One of the three research themes in the newly published roadmap from the BATTERY 2030+ initiative is “Accelerated discovery of battery interfaces and materials”. This concept holds great potential when it comes to speeding up the discovery process for new batteries and could play a central role in resolving societal challenges related to climate change.

Advanced materials are the foundation of nearly every clean energy innovation, particularly for emerging battery technologies.

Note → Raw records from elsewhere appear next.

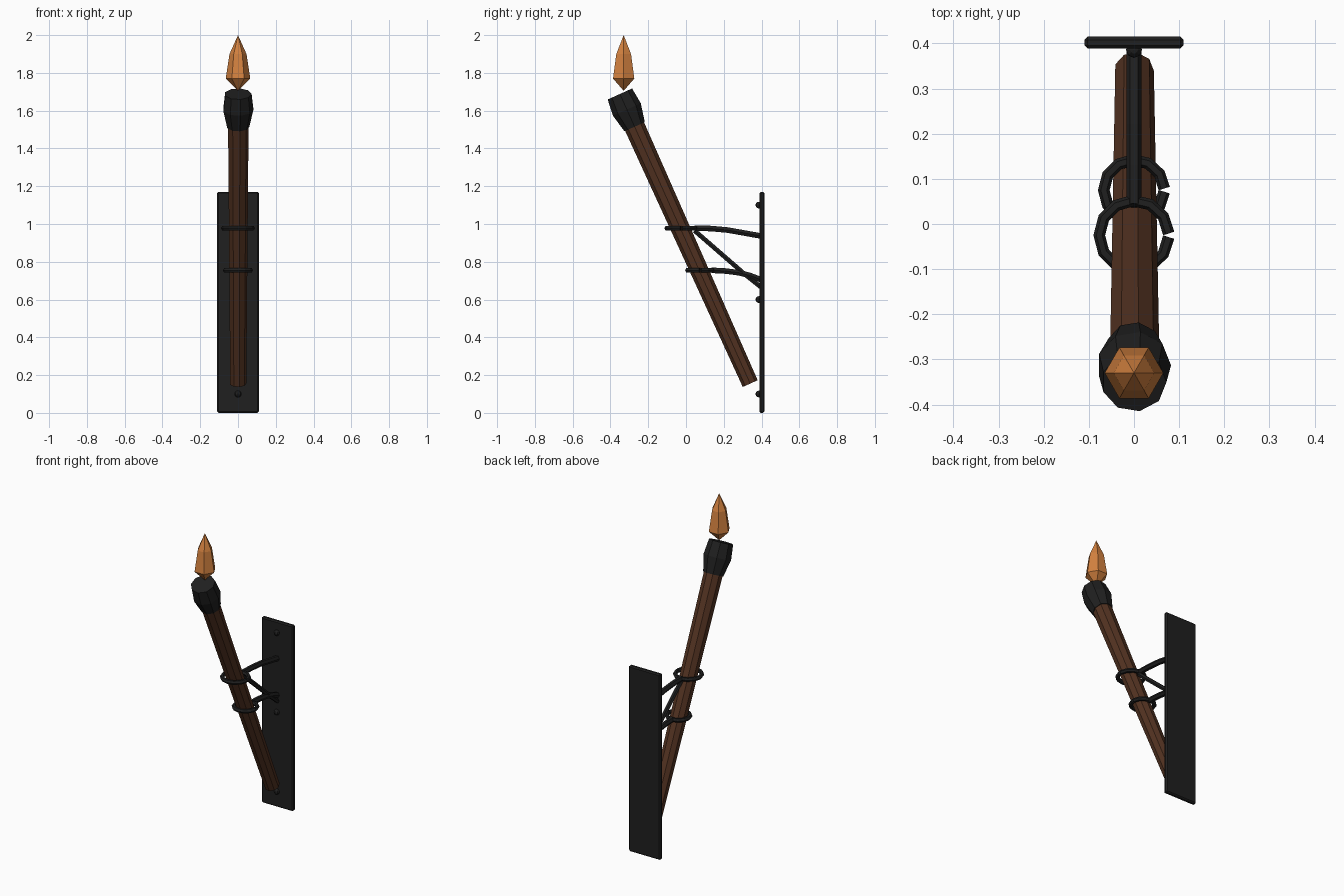
import bpy, bmesh, math
from mathutils import Vector, Matrix

if "Cube" in bpy.data.objects:
    bpy.data.objects.remove(bpy.data.objects["Cube"], do_unlink=True)


def material(name, rgb):
    m = bpy.data.materials.new(name)
    m.use_nodes = True
    m.diffuse_color = (*rgb, 1)
    bsdf = next(n for n in m.node_tree.nodes if n.type == "BSDF_PRINCIPLED")
    bsdf.inputs["Base Color"].default_value = (*rgb, 1)
    return m


iron = material("dark iron", (0.014, 0.014, 0.014))
wood = material("brown wood", (0.085, 0.032, 0.015))
fire = material("orange flame", (0.65, 0.22, 0.05))


def add_mesh(name, bm, mat):
    bmesh.ops.recalc_face_normals(bm, faces=bm.faces[:])
    mesh = bpy.data.meshes.new(name)
    bm.to_mesh(mesh)
    bm.free()
    mesh.materials.append(mat)
    ob = bpy.data.objects.new(name, mesh)
    bpy.context.collection.objects.link(ob)
    return ob


def lathe(name, profile, sides, mat, matrix):
    """Turned solid from (radius, height) pairs; zero radius closes to a point."""
    bm = bmesh.new()
    rings = []
    for r, h in profile:
        count = sides if r else 1
        rings.append([bm.verts.new((r * math.cos(math.tau * i / sides),
                                    r * math.sin(math.tau * i / sides), h))
                      for i in range(count)])
    for a, b in zip(rings, rings[1:]):
        for i in range(sides):
            j = (i + 1) % sides
            quad = [a[i % len(a)], a[j % len(a)], b[j % len(b)], b[i % len(b)]]
            bm.faces.new(list(dict.fromkeys(quad)))
    for end in (rings[0], rings[-1]):
        if len(end) > 1:
            bm.faces.new(end)
    bm.transform(matrix)
    return add_mesh(name, bm, mat)


def rod(name, points, radius):
    """Round iron bar swept along a polyline."""
    curve = bpy.data.curves.new(name, "CURVE")
    curve.dimensions = "3D"
    curve.bevel_depth = radius
    curve.bevel_resolution = 1
    curve.use_fill_caps = True
    spline = curve.splines.new("POLY")
    spline.points.add(len(points) - 1)
    for p, co in zip(spline.points, points):
        p.co = (*co, 1)
    spline.use_smooth = False
    curve.materials.append(iron)
    ob = bpy.data.objects.new(name, curve)
    bpy.context.collection.objects.link(ob)
    bpy.ops.object.select_all(action="DESELECT")
    ob.select_set(True)
    bpy.context.view_layer.objects.active = ob
    bpy.ops.object.convert(target="MESH")


# Wall plate with chamfered edges
bm = bmesh.new()
bmesh.ops.create_cube(bm, size=1, matrix=Matrix.Translation((0, 0.402, 0.585))
                      @ Matrix.Diagonal((0.22, 0.026, 1.17, 1)))
bmesh.ops.bevel(bm, geom=bm.edges[:], offset=0.007, segments=1, affect="EDGES")
add_mesh("wall_plate", bm, iron)

# Rivets on the plate
for label, z in (("lower", 0.1), ("middle", 0.6), ("upper", 1.1)):
    bm = bmesh.new()
    bmesh.ops.create_uvsphere(bm, u_segments=8, v_segments=6, radius=0.018,
                              matrix=Matrix.Translation((0, 0.386, z)))
    add_mesh(label + "_rivet", bm, iron)

# Leaning shaft and its head share one tilted axis
foot, top = Vector((0, 0.34, 0.155)), Vector((0, -0.272, 1.515))
length = (top - foot).length
tilt = math.atan2(foot.y - top.y, top.z - foot.z)
lean = Matrix.Translation(foot) @ Matrix.Rotation(tilt, 4, "X")
lathe("torch_shaft", [(0.044, 0), (0.056, length + 0.02)], 9, wood, lean)
head = [(0.06, 0), (0.082, 0.1), (0.072, 0.19)]
lathe("torch_head", head, 9, iron, lean @ Matrix.Translation((0, 0, length)))

# Faceted flame, standing upright
flame = [(0, 1.705), (0.065, 1.77), (0.045, 1.9), (0, 2)]
lathe("flame", flame, 6, fire, Matrix.Translation((0, -0.33, 0)))

# Split holding rings, open on the left
for label, y, z, r in (("upper", -0.025, 0.978, 0.077), ("lower", 0.075, 0.755, 0.067)):
    angles = [math.radians(3 + 354 * i / 12) for i in range(13)]
    rod(label + "_ring", [(r * math.cos(a), y + r * math.sin(a), z) for a in angles], 0.013)

# Curved arms and diagonal brace
rod("upper_arm", [(0, 0.045, 0.978), (0, 0.13, 0.976), (0, 0.22, 0.968),
                  (0, 0.31, 0.952), (0, 0.4, 0.936)], 0.017)
rod("lower_arm", [(0, 0.135, 0.755), (0, 0.21, 0.751), (0, 0.28, 0.742),
                  (0, 0.34, 0.727), (0, 0.4, 0.704)], 0.017)
rod("brace", [(0, 0.045, 0.965), (0, 0.31, 0.735), (0, 0.4, 0.663)], 0.014)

Relying on existing trial-and-error­–based development processe, for the discovery of novel high-performance battery materials and cell designs entails considerable effort, expense, and time traditionally over ten years from initial discovery to commercialisation.

Portrait of Tejs Vegge.
Tejs Vegge, Professor at DTU.

”In BATTERY 2030+, we outline a radically new path for the accelerated development of ultra-high-performance, sustainable, and smart batteries, which hinges on the development of faster and more energy- and cost-effective methods of battery discovery and manufacturing”, says Tejs Vegge, Professor at the Technical University of Denmark (DTU).

The idea is to establish a community-wide European battery Materials Acceleration Platform (MAP) that will combine approaches from high-throughput synthesis and characterisation as well as computational materials design, automated data analysis, data mining and artificial intelligence (AI). The MAP will be integrated with the Battery Interface Genome (BIG), establishing a new basis for understanding of the processes that govern the functioning of battery materials and interfaces.

“The MAP will provide the infrastructural backbone to accelerate the application of our findings, while BIG will develop the necessary understanding and models for predicting and controlling the formation and dynamics of the crucial interfaces and interphases that limit battery performance”, says Tejs Vegge.

“A successful implementation of the MAP concept for batteries holds the potential to reduce the discovery time for new battery materials, interfaces and cells. By using AI and machine learning, it will be possible to share and utilise data and insights from traditionally siloed disciplines in battery research and development”, he adds.

Key components for establishing the battery Materials Acceleration Platform.

The basic concept behind BIG-MAP originated during a Mission Innovation workshop for clean energy materials in Mexico City in 2017, where Tejs Vegge and other leading experts on accelerated discovery developed the idea of a closed-loop MAP framework to speed up the discovery of clean energy materials.

“Battery materials and interfaces, in particular, hold great potential for the implementation of such concepts, and together with the rest of the core team of BATTERY 2030+, we began developing the BIG-MAP concept”, says Tejs Vegge.

The approach has a lot of potential, but also a number of key challenges.

“A central aspect is the development of a shared data-i nfrastructure that spans multi-scale computer simulations, large- and laboratory-scale experiments and battery testing”, says Tejs Vegge.

Moreover, establishing a common ontology or “language” for battery materials and interfaces, as well as shared data standards and testing protocols, will be essential.

“Access to data from all the core domains in battery research and development is a prerequisite for harvesting the full potential of AI-orchestrated materials discovery”, he adds.

How can the BATTERY 2030+ initiative contribute to advancements within this field?
“The BATTERY 2030+ community holds all the necessary competences to establish and implement such a ground-breaking infrastructure through close collaboration between leading academic and research institutions, industrial first-movers, and policy makers, towards the development of a shared infrastructure for accelerated discovery and production of battery materials and cells in Europe”.

What motivates you to engage in this area of research?
“Personally, I find that establishing and developing the necessary tools and concepts in BIG-MAP is extremely interesting, pertinent and potentially transformative. Further, the concepts developed in BIG-MAP also hold great potential for accelerating the discovery processes for other clean energy technologies and could play a central role in resolving massive societal challenges related to climate change”.